**** Recorded data ****

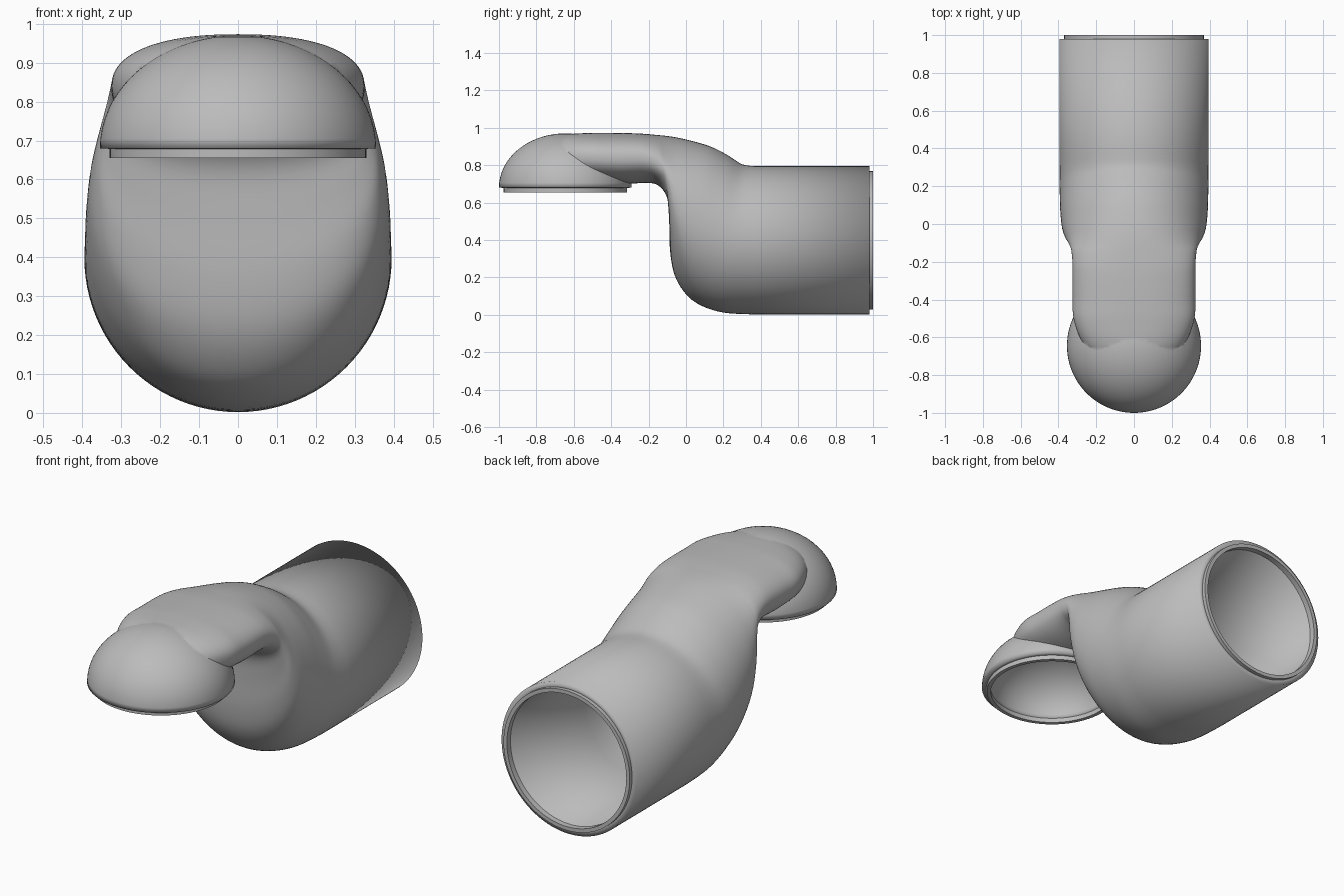
import bpy, bmesh, math
from mathutils import Vector

SEG = 96
WALL = 0.045
CUP_Y, CUP_Z, CUP_R, CUP_H = -0.645, 0.68, 0.355, 0.29

cube = bpy.data.objects.get("Cube")
if cube:
    bpy.data.objects.remove(cube, do_unlink=True)

grey = bpy.data.materials.new("plain grey")
grey.use_nodes = True
grey.diffuse_color = (0.5, 0.5, 0.5, 1)
grey.node_tree.nodes["Principled BSDF"].inputs["Base Color"].default_value = (0.5, 0.5, 0.5, 1)


def skin(name, rings, closed=False):
    """Join equal rings of points; cap the ends unless the loop closes."""
    bm = bmesh.new()
    loops = [[bm.verts.new(p) for p in ring] for ring in rings]
    pairs = list(zip(loops, loops[1:]))
    if closed:
        pairs.append((loops[-1], loops[0]))
    else:
        bm.faces.new(loops[0])
        bm.faces.new(loops[-1])
    for a, b in pairs:
        for i in range(SEG):
            j = (i + 1) % SEG
            bm.faces.new((a[i], a[j], b[j], b[i]))
    bmesh.ops.recalc_face_normals(bm, faces=bm.faces)
    mesh = bpy.data.meshes.new(name)
    bm.to_mesh(mesh)
    bm.free()
    obj = bpy.data.objects.new(name, mesh)
    bpy.context.collection.objects.link(obj)
    mesh.materials.append(grey)
    return obj


def section(by, bz, ty, tz, w, n):
    """Rounded ring spanning a bottom point, a top point and a half width."""
    low, high = Vector((0, by, bz)), Vector((0, ty, tz))
    mid, up = (low + high) / 2, (high - low) / 2
    pts = []
    for i in range(SEG):
        a = 2 * math.pi * i / SEG
        c, s = math.cos(a), math.sin(a)
        x = math.copysign(abs(c) ** (2 / n), c)
        h = math.copysign(abs(s) ** (2 / n), s)
        pts.append(mid + up * h + Vector((x * w, 0, 0)))
    return pts


def spline(keys, steps=5):
    """Smooth interpolation through the key sections."""
    out = []
    for k in range(len(keys) - 1):
        p0, p1 = keys[max(k - 1, 0)], keys[k]
        p2, p3 = keys[k + 1], keys[min(k + 2, len(keys) - 1)]
        for s in range(steps):
            t = s / steps
            out.append([b + 0.5 * t * (c - a + t * (2*a - 5*b + 4*c - d + t * (3*(b - c) + d - a)))
                        for a, b, c, d in zip(p0, p1, p2, p3)])
    return out + [keys[-1]]


def circle(r, centre, axis):
    pts = []
    for i in range(SEG):
        a = 2 * math.pi * i / SEG
        u, v = r * math.cos(a), r * math.sin(a)
        pts.append(Vector(centre) + Vector((u, v, 0) if axis == "z" else (u, 0, v)))
    return pts


def smooth(obj):
    bpy.ops.object.select_all(action="DESELECT")
    obj.select_set(True)
    bpy.context.view_layer.objects.active = obj
    bpy.ops.object.shade_smooth_by_angle(angle=math.radians(35))


# Bent duct: bottom y z, top y z, half width, squareness
bends = [
    (0.36, 0.002, 0.37, 0.795, 0.395, 2),
    (0.20, 0.012, 0.30, 0.805, 0.394, 2),
    (0.08, 0.05, 0.22, 0.855, 0.393, 2),
    (0.00, 0.11, 0.13, 0.90, 0.39, 2.05),
    (-0.06, 0.21, 0.03, 0.93, 0.382, 2.1),
    (-0.085, 0.34, -0.05, 0.948, 0.366, 2.15),
    (-0.09, 0.50, -0.11, 0.957, 0.347, 2.2),
    (-0.10, 0.62, -0.16, 0.962, 0.334, 2.25),
    (-0.14, 0.685, -0.23, 0.968, 0.327, 2.3),
    (-0.20, 0.705, -0.30, 0.971, 0.325, 2.3),
    (-0.34, 0.70, -0.42, 0.973, 0.325, 2.3),
    (-0.50, 0.71, -0.52, 0.972, 0.318, 2.3),
    (-0.65, 0.72, -0.65, 0.962, 0.26, 2.2),
    (-0.80, 0.74, -0.80, 0.92, 0.14, 2),
]
rings = [section(0.98, 0.002, 0.98, 0.795, 0.395, 2)]
rings += [section(*k) for k in spline(bends)]
duct = skin("duct_body", rings)

# Domed cup over the downward opening
arcs = [math.radians(a) for a in range(0, 90, 5)] + [math.radians(89)]
dome = skin("cup_dome", [circle(CUP_R * math.cos(a), (0, CUP_Y, CUP_Z + CUP_H * math.sin(a)), "z")
                         for a in arcs])
join = duct.modifiers.new("join_cup", "BOOLEAN")
join.operation = "UNION"
join.solver = "EXACT"
join.object = dome
bpy.context.view_layer.update()
merged = bpy.data.meshes.new_from_object(duct.evaluated_get(bpy.context.evaluated_depsgraph_get()))
duct.modifiers.clear()
duct.data = merged
bpy.data.objects.remove(dome, do_unlink=True)

# Open both ends and give the shell a wall
bm = bmesh.new()
bm.from_mesh(merged)
bmesh.ops.remove_doubles(bm, verts=bm.verts, dist=0.0005)
ends = [f for f in bm.faces
        if all(v.co.y > 0.979 for v in f.verts) or all(v.co.z < CUP_Z + 0.001 for v in f.verts)
        and f.normal.z < -0.99 and f.calc_center_median().y < -0.28]
bmesh.ops.delete(bm, geom=ends, context="FACES")
bm.to_mesh(merged)
bm.free()
wall = duct.modifiers.new("wall", "SOLIDIFY")
wall.thickness = WALL
wall.offset = -1
smooth(duct)


# Stepped lips at the two openings
def lip(name, outer, inner, start, end, axis):
    smooth(skin(name, [circle(outer, start, axis), circle(outer, end, axis),
                       circle(inner, end, axis), circle(inner, start, axis)], closed=True))


lip("rear_lip", 0.37, 0.35, (0, 0.97, 0.3985), (0, 1.0, 0.3985), "y")
lip("cup_lip", 0.33, 0.31, (0, CUP_Y, 0.69), (0, CUP_Y, 0.655), "z")
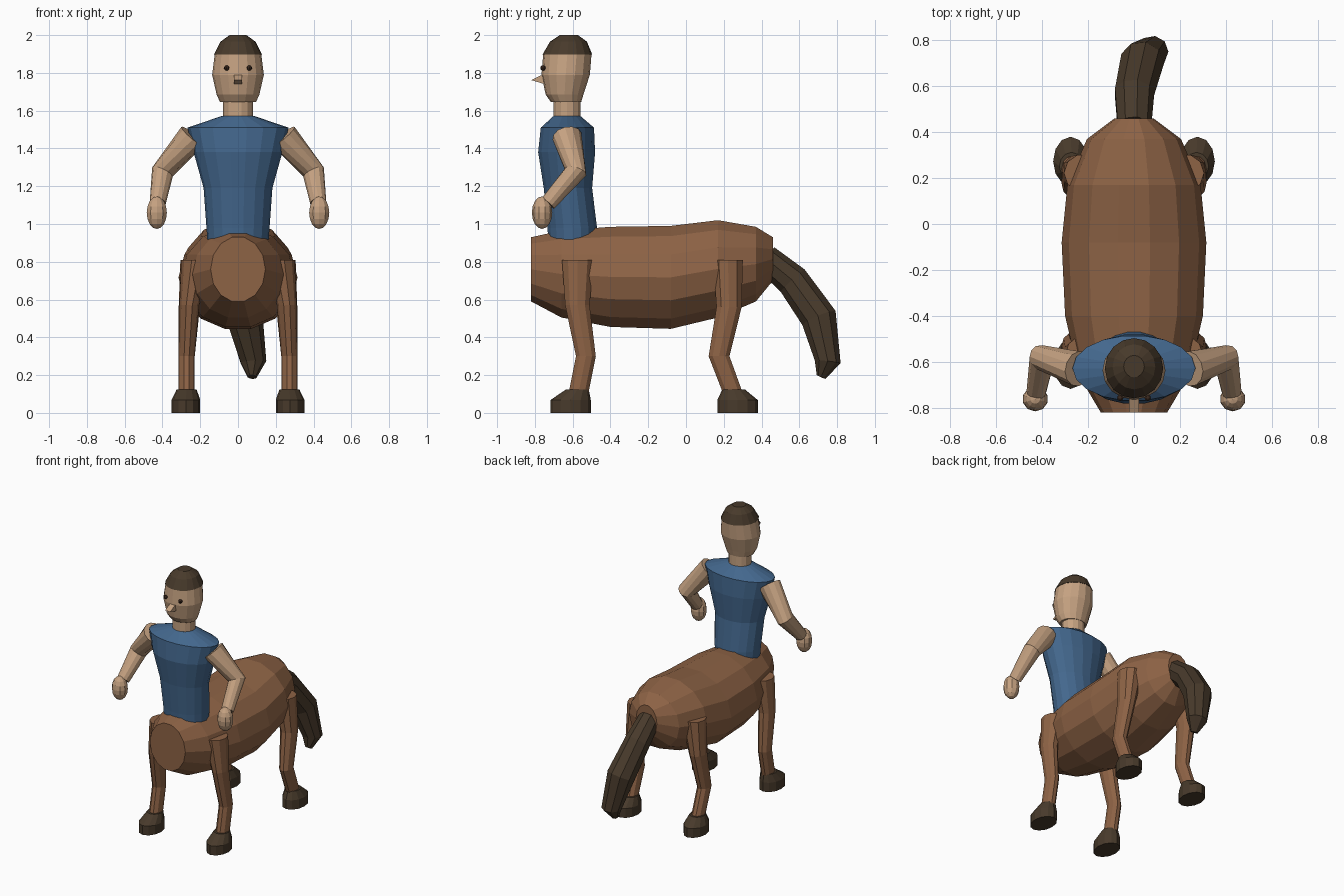
import bpy, bmesh, math
from mathutils import Vector

if "Cube" in bpy.data.objects:
    bpy.data.objects.remove(bpy.data.objects["Cube"])


def material(name, rgb):
    m = bpy.data.materials.new(name)
    m.diffuse_color = (*rgb, 1)
    m.use_nodes = True
    m.node_tree.nodes["Principled BSDF"].inputs["Base Color"].default_value = m.diffuse_color
    return m


COAT = material("chestnut coat", (0.27, 0.125, 0.06))
SKIN = material("skin", (0.56, 0.36, 0.22))
SHIRT = material("blue shirt", (0.056, 0.135, 0.265))
DARK = material("dark hair", (0.064, 0.042, 0.024))
EYE = material("eye brown", (0.04, 0.02, 0.012))
X, Y, Z = Vector((1, 0, 0)), Vector((0, 1, 0)), Vector((0, 0, 1))


def finish(bm, name, mat):
    bmesh.ops.recalc_face_normals(bm, faces=bm.faces)
    me = bpy.data.meshes.new(name)
    bm.to_mesh(me)
    bm.free()
    me.materials.append(mat)
    ob = bpy.data.objects.new(name, me)
    bpy.context.collection.objects.link(ob)
    return ob


def loft(name, rings, sides, mat, phase=0.0):
    """Skin a closed solid over rings of (centre, half axis u, half axis v)."""
    bm = bmesh.new()
    loops = []
    for c, u, v in rings:
        loop = []
        for i in range(sides):
            a = 2 * math.pi * i / sides + phase
            loop.append(bm.verts.new(Vector(c) + u * math.cos(a) + v * math.sin(a)))
        loops.append(loop)
    for a, b in zip(loops, loops[1:]):
        for i in range(sides):
            j = (i + 1) % sides
            bm.faces.new((a[i], a[j], b[j], b[i]))
    bm.faces.new(loops[0])
    bm.faces.new(loops[-1])
    return finish(bm, name, mat)


def upright(name, rows, sides, mat):
    """Rows of (x, y, z, radius x, radius y) stacked as level rings."""
    return loft(name, [((x, y, z), X * rx, Y * ry) for x, y, z, rx, ry in rows], sides, mat)


def tube(name, path, sides, mat):
    """Rows of (x, y, z, radius), rings square to the path."""
    pts = [Vector(p[:3]) for p in path]
    rings = []
    for i, p in enumerate(pts):
        d1 = (p - pts[max(i - 1, 0)]).normalized()
        d2 = (pts[min(i + 1, len(pts) - 1)] - p).normalized()
        d = (d1 + d2).normalized()
        u = (X - d * X.dot(d)).normalized()
        rings.append((p, u * path[i][3], d.cross(u) * path[i][3]))
    return loft(name, rings, sides, mat)


def ball(name, centre, radii, mat, seg=10, rows=8):
    bm = bmesh.new()
    bmesh.ops.create_uvsphere(bm, u_segments=seg, v_segments=rows, radius=1)
    bmesh.ops.scale(bm, vec=radii, verts=bm.verts)
    bmesh.ops.translate(bm, vec=centre, verts=bm.verts)
    return finish(bm, name, mat)


# Barrel of the horse: y, lowest z, highest z, half width
barrel = [(-0.82, 0.59, 0.93, 0.145), (-0.66, 0.505, 0.965, 0.24), (-0.40, 0.455, 0.985, 0.30),
          (-0.08, 0.445, 0.99, 0.315), (0.17, 0.505, 1.02, 0.29), (0.37, 0.59, 0.985, 0.205),
          (0.46, 0.70, 0.93, 0.085)]
loft("horse_body", [((0, y, (a + b) / 2), X * w, Z * (b - a) / 1.95) for y, a, b, w in barrel],
     14, COAT)

# Tail
tube("tail", [(0, 0.42, 0.82, 0.075), (0, 0.565, 0.70, 0.088), (0.035, 0.705, 0.50, 0.097),
              (0.08, 0.75, 0.27, 0.07), (0.075, 0.715, 0.19, 0.025)], 9, DARK)

# Torso, neck, head and hair
upright("torso", [(0, -0.60, 0.88, 0.16, 0.13), (0, -0.602, 0.98, 0.167, 0.133),
                  (0, -0.625, 1.19, 0.182, 0.13), (0, -0.632, 1.38, 0.235, 0.153),
                  (0, -0.628, 1.51, 0.268, 0.143), (0, -0.63, 1.572, 0.085, 0.072)], 18, SHIRT)
upright("neck", [(0, -0.63, 1.54, 0.08, 0.073), (0, -0.63, 1.67, 0.08, 0.073)], 14, SKIN)
upright("head", [(0, -0.635, 1.645, 0.095, 0.08), (0, -0.643, 1.685, 0.113, 0.1),
                 (0, -0.637, 1.79, 0.137, 0.128), (0, -0.628, 1.90, 0.123, 0.128)], 16, SKIN)
upright("hair", [(0, -0.628, 1.898, 0.127, 0.131), (0, -0.622, 1.965, 0.093, 0.098),
                 (0, -0.62, 2.0, 0.045, 0.048)], 16, DARK)

# Wedge nose
bm = bmesh.new()
side = [(-0.74, 1.80), (-0.82, 1.762), (-0.73, 1.735)]
left, right = [[bm.verts.new((x, y, z)) for y, z in side] for x in (-0.021, 0.021)]
bm.faces.new(left)
bm.faces.new(right)
for i in range(3):
    j = (i + 1) % 3
    bm.faces.new((left[i], left[j], right[j], right[i]))
finish(bm, "nose", SKIN)

for s, tag in ((-1, "left"), (1, "right")):
    ball("eye_" + tag, (s * 0.06, -0.757, 1.826), (0.014, 0.014, 0.014), EYE, 8, 6)

    # Arm and hand
    tube("arm_" + tag, [(s * 0.24, -0.63, 1.465, 0.078), (s * 0.40, -0.585, 1.275, 0.06),
                        (s * 0.425, -0.73, 1.11, 0.043)], 12, SKIN)
    ball("hand_" + tag, (s * 0.43, -0.762, 1.06), (0.056, 0.054, 0.086), SKIN)

    # Legs
    upright("front_leg_" + tag, [(s * 0.272, -0.57, 0.10, 0.043, 0.055),
                                 (s * 0.272, -0.53, 0.30, 0.043, 0.055),
                                 (s * 0.258, -0.575, 0.57, 0.052, 0.068),
                                 (s * 0.22, -0.573, 0.81, 0.08, 0.088)], 10, COAT)
    upright("hind_leg_" + tag, [(s * 0.272, 0.25, 0.10, 0.043, 0.055),
                                (s * 0.272, 0.175, 0.30, 0.043, 0.058),
                                (s * 0.258, 0.228, 0.56, 0.056, 0.07),
                                (s * 0.22, 0.222, 0.81, 0.085, 0.083)], 10, COAT)

    # Hooves
    for name, y, ytop in (("front", -0.611, -0.575), ("hind", 0.273, 0.252)):
        upright(name + "_hoof_" + tag, [(s * 0.276, y, 0, 0.076, 0.107),
                                        (s * 0.276, y, 0.068, 0.076, 0.107),
                                        (s * 0.272, ytop, 0.124, 0.053, 0.06)], 12, DARK)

****

Provide a count of the lines in the data above that include the word "keys", stating the number alone.

5